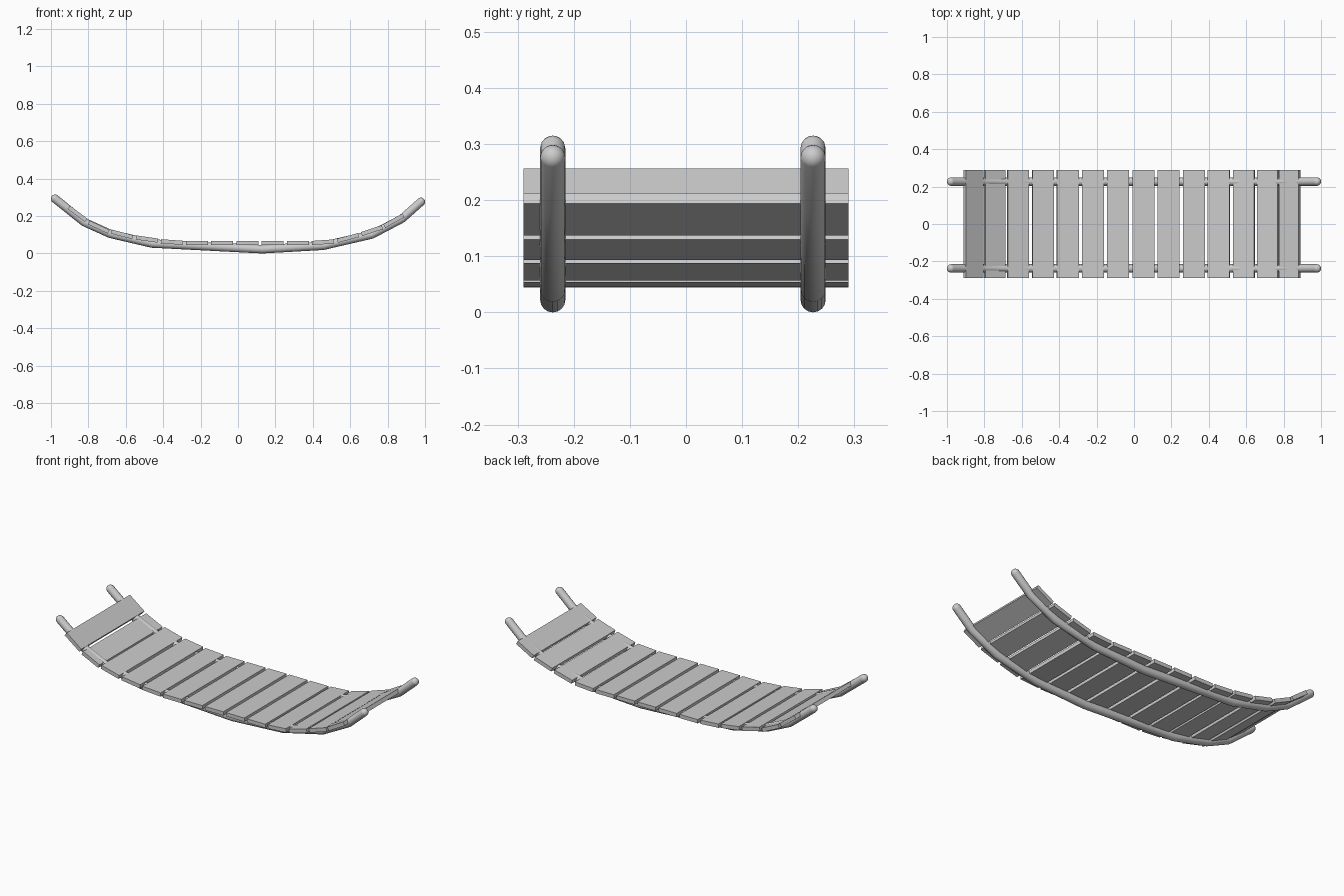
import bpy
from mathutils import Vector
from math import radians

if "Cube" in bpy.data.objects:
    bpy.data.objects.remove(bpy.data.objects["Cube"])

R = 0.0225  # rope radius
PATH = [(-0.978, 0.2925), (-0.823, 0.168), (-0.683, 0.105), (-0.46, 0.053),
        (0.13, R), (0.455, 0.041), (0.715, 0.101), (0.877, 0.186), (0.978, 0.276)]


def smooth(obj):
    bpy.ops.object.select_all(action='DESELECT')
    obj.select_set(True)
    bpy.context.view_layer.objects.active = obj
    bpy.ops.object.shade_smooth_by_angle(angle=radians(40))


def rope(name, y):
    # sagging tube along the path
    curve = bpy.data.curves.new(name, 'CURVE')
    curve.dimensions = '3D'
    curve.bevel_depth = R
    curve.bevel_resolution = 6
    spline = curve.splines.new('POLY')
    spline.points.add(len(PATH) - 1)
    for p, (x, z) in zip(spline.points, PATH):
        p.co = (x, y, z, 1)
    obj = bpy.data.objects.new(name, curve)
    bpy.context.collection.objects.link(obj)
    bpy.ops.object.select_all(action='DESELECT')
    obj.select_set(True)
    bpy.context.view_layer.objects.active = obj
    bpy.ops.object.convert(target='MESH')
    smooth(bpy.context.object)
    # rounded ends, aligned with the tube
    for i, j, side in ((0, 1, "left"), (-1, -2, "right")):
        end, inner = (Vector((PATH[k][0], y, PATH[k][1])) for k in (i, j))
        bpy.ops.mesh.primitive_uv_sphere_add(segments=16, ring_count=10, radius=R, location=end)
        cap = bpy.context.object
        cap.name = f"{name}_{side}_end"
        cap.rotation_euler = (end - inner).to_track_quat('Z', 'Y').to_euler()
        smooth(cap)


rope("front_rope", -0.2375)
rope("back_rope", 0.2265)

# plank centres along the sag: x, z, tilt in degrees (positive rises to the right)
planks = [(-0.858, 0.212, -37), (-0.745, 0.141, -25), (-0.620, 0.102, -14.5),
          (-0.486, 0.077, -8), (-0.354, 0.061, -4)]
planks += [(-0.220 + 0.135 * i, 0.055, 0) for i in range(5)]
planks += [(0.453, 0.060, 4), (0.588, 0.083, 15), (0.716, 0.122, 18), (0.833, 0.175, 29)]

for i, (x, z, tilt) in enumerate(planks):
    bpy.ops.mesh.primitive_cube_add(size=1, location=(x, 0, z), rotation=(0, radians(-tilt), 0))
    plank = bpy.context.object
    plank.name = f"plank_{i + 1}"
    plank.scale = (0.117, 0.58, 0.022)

......

INSTRUCTIONS TO FOLLOW: If a record contains a picture, leave the picture out and return everything else exactly.

ANSWER TO THIS TASK:
import bpy
from mathutils import Vector
from math import radians

if "Cube" in bpy.data.objects:
    bpy.data.objects.remove(bpy.data.objects["Cube"])

R = 0.0225  # rope radius
PATH = [(-0.978, 0.2925), (-0.823, 0.168), (-0.683, 0.105), (-0.46, 0.053),
        (0.13, R), (0.455, 0.041), (0.715, 0.101), (0.877, 0.186), (0.978, 0.276)]


def smooth(obj):
    bpy.ops.object.select_all(action='DESELECT')
    obj.select_set(True)
    bpy.context.view_layer.objects.active = obj
    bpy.ops.object.shade_smooth_by_angle(angle=radians(40))


def rope(name, y):
    # sagging tube along the path
    curve = bpy.data.curves.new(name, 'CURVE')
    curve.dimensions = '3D'
    curve.bevel_depth = R
    curve.bevel_resolution = 6
    spline = curve.splines.new('POLY')
    spline.points.add(len(PATH) - 1)
    for p, (x, z) in zip(spline.points, PATH):
        p.co = (x, y, z, 1)
    obj = bpy.data.objects.new(name, curve)
    bpy.context.collection.objects.link(obj)
    bpy.ops.object.select_all(action='DESELECT')
    obj.select_set(True)
    bpy.context.view_layer.objects.active = obj
    bpy.ops.object.convert(target='MESH')
    smooth(bpy.context.object)
    # rounded ends, aligned with the tube
    for i, j, side in ((0, 1, "left"), (-1, -2, "right")):
        end, inner = (Vector((PATH[k][0], y, PATH[k][1])) for k in (i, j))
        bpy.ops.mesh.primitive_uv_sphere_add(segments=16, ring_count=10, radius=R, location=end)
        cap = bpy.context.object
        cap.name = f"{name}_{side}_end"
        cap.rotation_euler = (end - inner).to_track_quat('Z', 'Y').to_euler()
        smooth(cap)


rope("front_rope", -0.2375)
rope("back_rope", 0.2265)

# plank centres along the sag: x, z, tilt in degrees (positive rises to the right)
planks = [(-0.858, 0.212, -37), (-0.745, 0.141, -25), (-0.620, 0.102, -14.5),
          (-0.486, 0.077, -8), (-0.354, 0.061, -4)]
planks += [(-0.220 + 0.135 * i, 0.055, 0) for i in range(5)]
planks += [(0.453, 0.060, 4), (0.588, 0.083, 15), (0.716, 0.122, 18), (0.833, 0.175, 29)]

for i, (x, z, tilt) in enumerate(planks):
    bpy.ops.mesh.primitive_cube_add(size=1, location=(x, 0, z), rotation=(0, radians(-tilt), 0))
    plank = bpy.context.object
    plank.name = f"plank_{i + 1}"
    plank.scale = (0.117, 0.58, 0.022)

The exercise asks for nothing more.